• [Task] Across the entries that follow, count each line holding "tiers" and state the total alone.

Records for the exercise Block Start

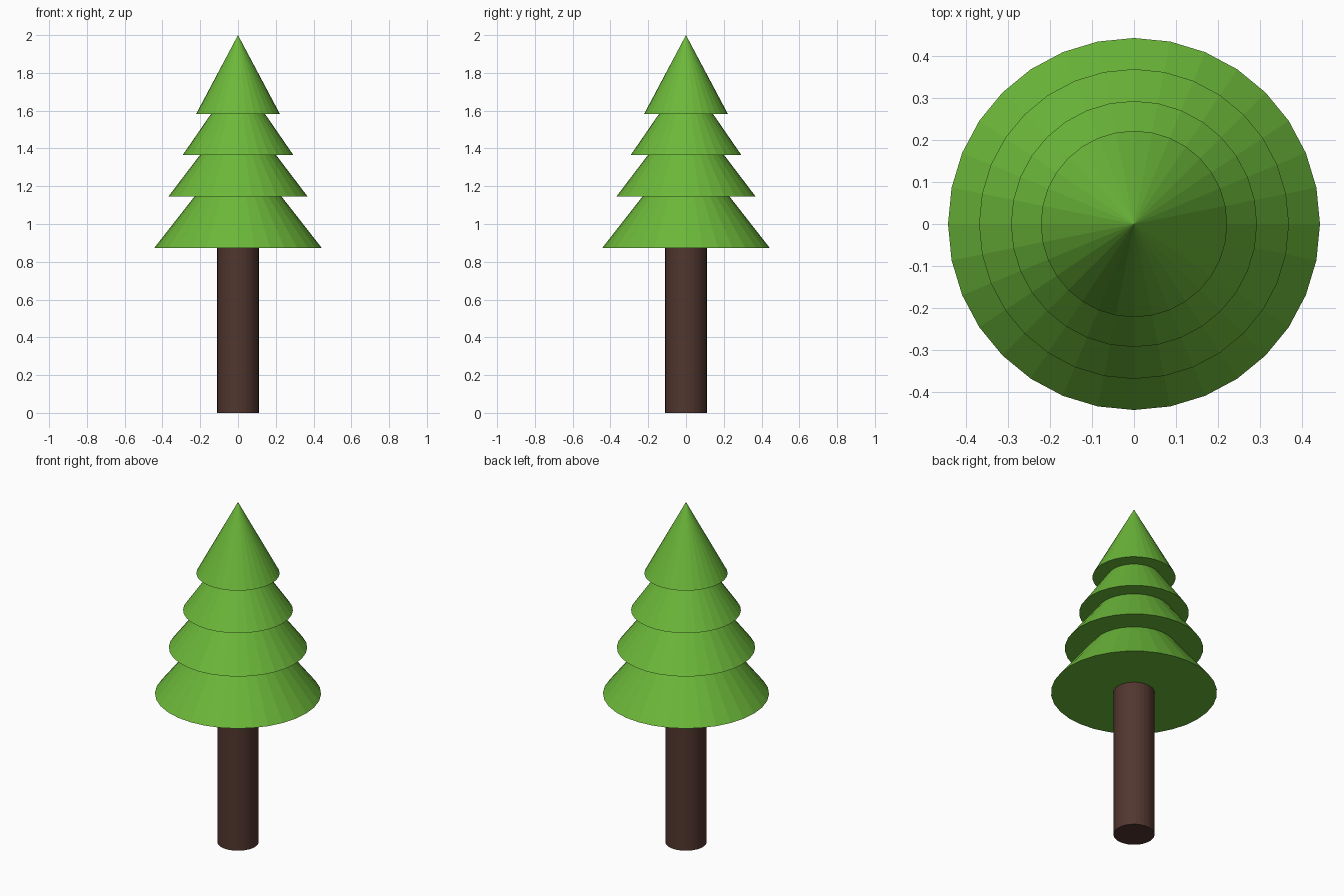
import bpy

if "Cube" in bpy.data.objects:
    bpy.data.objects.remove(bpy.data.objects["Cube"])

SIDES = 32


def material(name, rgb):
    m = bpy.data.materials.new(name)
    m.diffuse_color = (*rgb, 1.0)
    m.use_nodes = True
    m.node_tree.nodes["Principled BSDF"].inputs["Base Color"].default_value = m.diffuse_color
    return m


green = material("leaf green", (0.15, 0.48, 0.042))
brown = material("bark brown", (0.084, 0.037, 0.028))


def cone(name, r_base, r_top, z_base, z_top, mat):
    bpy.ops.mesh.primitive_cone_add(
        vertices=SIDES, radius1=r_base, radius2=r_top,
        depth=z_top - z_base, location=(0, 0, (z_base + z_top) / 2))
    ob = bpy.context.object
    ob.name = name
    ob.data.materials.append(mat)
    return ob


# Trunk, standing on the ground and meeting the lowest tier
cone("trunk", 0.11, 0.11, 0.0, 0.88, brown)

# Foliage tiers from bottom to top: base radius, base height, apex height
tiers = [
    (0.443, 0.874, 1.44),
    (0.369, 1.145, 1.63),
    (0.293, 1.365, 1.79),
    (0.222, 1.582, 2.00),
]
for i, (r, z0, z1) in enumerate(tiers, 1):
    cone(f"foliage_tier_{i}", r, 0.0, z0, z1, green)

Records for the exercise Block End

• [Solution] 3